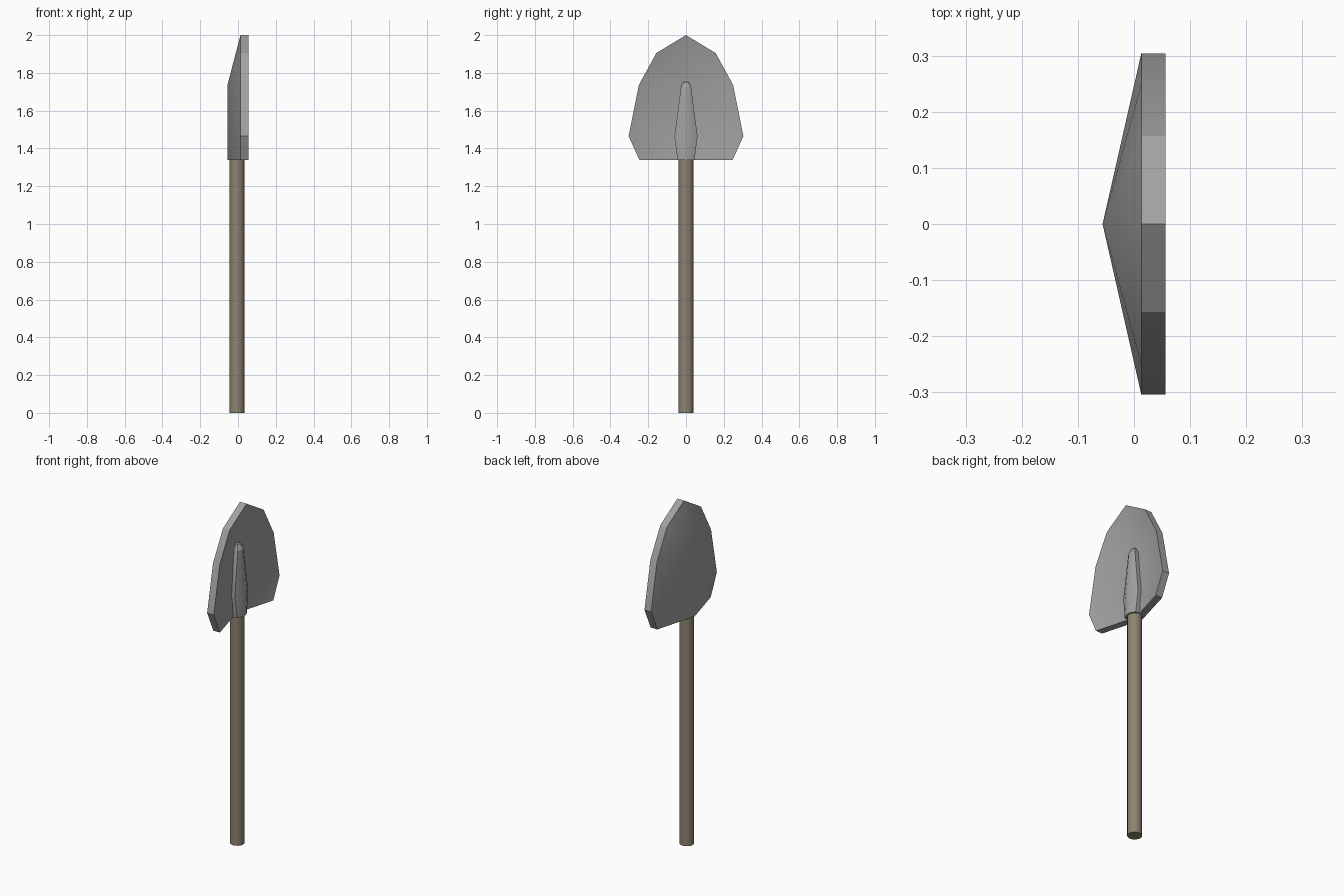
import bpy, bmesh

if "Cube" in bpy.data.objects:
    bpy.data.objects.remove(bpy.data.objects["Cube"])

def mat(name, c):
    m = bpy.data.materials.new(name)
    m.diffuse_color = (*c, 1)
    m.use_nodes = True
    m.node_tree.nodes["Principled BSDF"].inputs["Base Color"].default_value = m.diffuse_color
    return m

steel = mat("steel grey", (0.36, 0.36, 0.36))
wood = mat("worn wood", (0.27, 0.225, 0.16))

def finish(name, bm, material, angle):
    bmesh.ops.recalc_face_normals(bm, faces=bm.faces)
    me = bpy.data.meshes.new(name)
    bm.to_mesh(me)
    bm.free()
    me.materials.append(material)
    ob = bpy.data.objects.new(name, me)
    bpy.context.collection.objects.link(ob)
    bpy.ops.object.select_all(action='DESELECT')
    ob.select_set(True)
    bpy.context.view_layer.objects.active = ob
    bpy.ops.object.shade_smooth_by_angle(angle=angle)
    return ob

# Handle: round wooden pole
bpy.ops.mesh.primitive_cylinder_add(vertices=16, radius=0.04, depth=1.35,
                                    location=(-0.005, 0, 0.675))
handle = bpy.context.object
handle.name = "handle"
handle.data.materials.append(wood)
bpy.ops.object.shade_smooth_by_angle(angle=0.7)

# Blade: thick dished plate, half outline (y, z) mirrored about a sunken centre line
RIM, RIDGE, THICK = 0.013, -0.056, 0.043
outline = [(0, 2.0), (0.157, 1.905), (0.25, 1.735), (0.304, 1.465), (0.247, 1.34)]
centre = [1.735, 1.465, 1.34]
bm = bmesh.new()
for s in (1, -1):
    for dx in (0, THICK):
        o = [bm.verts.new((RIM + dx, s * y, z)) for y, z in outline]
        c = [bm.verts.new((RIDGE + dx, 0, z)) for z in centre]
        for f in ((c[0], o[0], o[1]), (c[0], o[1], o[2]),
                  (c[0], o[2], o[3], c[1]), (c[1], o[3], o[4], c[2])):
            bm.faces.new(f)
        loop = o + [c[2]]
        if dx == 0:
            back = loop
    # rim wall joining both sides
    for i in range(len(loop) - 1):
        bm.faces.new((back[i], back[i + 1], loop[i + 1], loop[i]))
bmesh.ops.remove_doubles(bm, verts=bm.verts, dist=1e-4)
finish("blade", bm, steel, 0.5)

# Socket: tapered rib in the hollow of the blade (z, half width, front x)
sections = [(1.34, 0.045, 0.042), (1.465, 0.061, 0.044),
            (1.725, 0.027, 0.026), (1.752, 0.012, 0.008)]
bm = bmesh.new()
rings = []
for z, w, x in sections:
    prof = [(-0.03, -w), (x - 0.35 * w, -w), (x, -w * 0.35),
            (x, w * 0.35), (x - 0.35 * w, w), (-0.03, w)]
    rings.append([bm.verts.new((px, py, z)) for px, py in prof])
for a, b in zip(rings, rings[1:]):
    for i in range(6):
        j = (i + 1) % 6
        bm.faces.new((a[i], a[j], b[j], b[i]))
bm.faces.new(rings[0])
bm.faces.new(rings[-1])
finish("socket", bm, steel, 0.5)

#### HOW TO COMPLETE THIS TASK:
Reproduce each entry precisely, dropping only the pictures.

#### FINAL ANSWER:
import bpy, bmesh

if "Cube" in bpy.data.objects:
    bpy.data.objects.remove(bpy.data.objects["Cube"])

def mat(name, c):
    m = bpy.data.materials.new(name)
    m.diffuse_color = (*c, 1)
    m.use_nodes = True
    m.node_tree.nodes["Principled BSDF"].inputs["Base Color"].default_value = m.diffuse_color
    return m

steel = mat("steel grey", (0.36, 0.36, 0.36))
wood = mat("worn wood", (0.27, 0.225, 0.16))

def finish(name, bm, material, angle):
    bmesh.ops.recalc_face_normals(bm, faces=bm.faces)
    me = bpy.data.meshes.new(name)
    bm.to_mesh(me)
    bm.free()
    me.materials.append(material)
    ob = bpy.data.objects.new(name, me)
    bpy.context.collection.objects.link(ob)
    bpy.ops.object.select_all(action='DESELECT')
    ob.select_set(True)
    bpy.context.view_layer.objects.active = ob
    bpy.ops.object.shade_smooth_by_angle(angle=angle)
    return ob

# Handle: round wooden pole
bpy.ops.mesh.primitive_cylinder_add(vertices=16, radius=0.04, depth=1.35,
                                    location=(-0.005, 0, 0.675))
handle = bpy.context.object
handle.name = "handle"
handle.data.materials.append(wood)
bpy.ops.object.shade_smooth_by_angle(angle=0.7)

# Blade: thick dished plate, half outline (y, z) mirrored about a sunken centre line
RIM, RIDGE, THICK = 0.013, -0.056, 0.043
outline = [(0, 2.0), (0.157, 1.905), (0.25, 1.735), (0.304, 1.465), (0.247, 1.34)]
centre = [1.735, 1.465, 1.34]
bm = bmesh.new()
for s in (1, -1):
    for dx in (0, THICK):
        o = [bm.verts.new((RIM + dx, s * y, z)) for y, z in outline]
        c = [bm.verts.new((RIDGE + dx, 0, z)) for z in centre]
        for f in ((c[0], o[0], o[1]), (c[0], o[1], o[2]),
                  (c[0], o[2], o[3], c[1]), (c[1], o[3], o[4], c[2])):
            bm.faces.new(f)
        loop = o + [c[2]]
        if dx == 0:
            back = loop
    # rim wall joining both sides
    for i in range(len(loop) - 1):
        bm.faces.new((back[i], back[i + 1], loop[i + 1], loop[i]))
bmesh.ops.remove_doubles(bm, verts=bm.verts, dist=1e-4)
finish("blade", bm, steel, 0.5)

# Socket: tapered rib in the hollow of the blade (z, half width, front x)
sections = [(1.34, 0.045, 0.042), (1.465, 0.061, 0.044),
            (1.725, 0.027, 0.026), (1.752, 0.012, 0.008)]
bm = bmesh.new()
rings = []
for z, w, x in sections:
    prof = [(-0.03, -w), (x - 0.35 * w, -w), (x, -w * 0.35),
            (x, w * 0.35), (x - 0.35 * w, w), (-0.03, w)]
    rings.append([bm.verts.new((px, py, z)) for px, py in prof])
for a, b in zip(rings, rings[1:]):
    for i in range(6):
        j = (i + 1) % 6
        bm.faces.new((a[i], a[j], b[j], b[i]))
bm.faces.new(rings[0])
bm.faces.new(rings[-1])
finish("socket", bm, steel, 0.5)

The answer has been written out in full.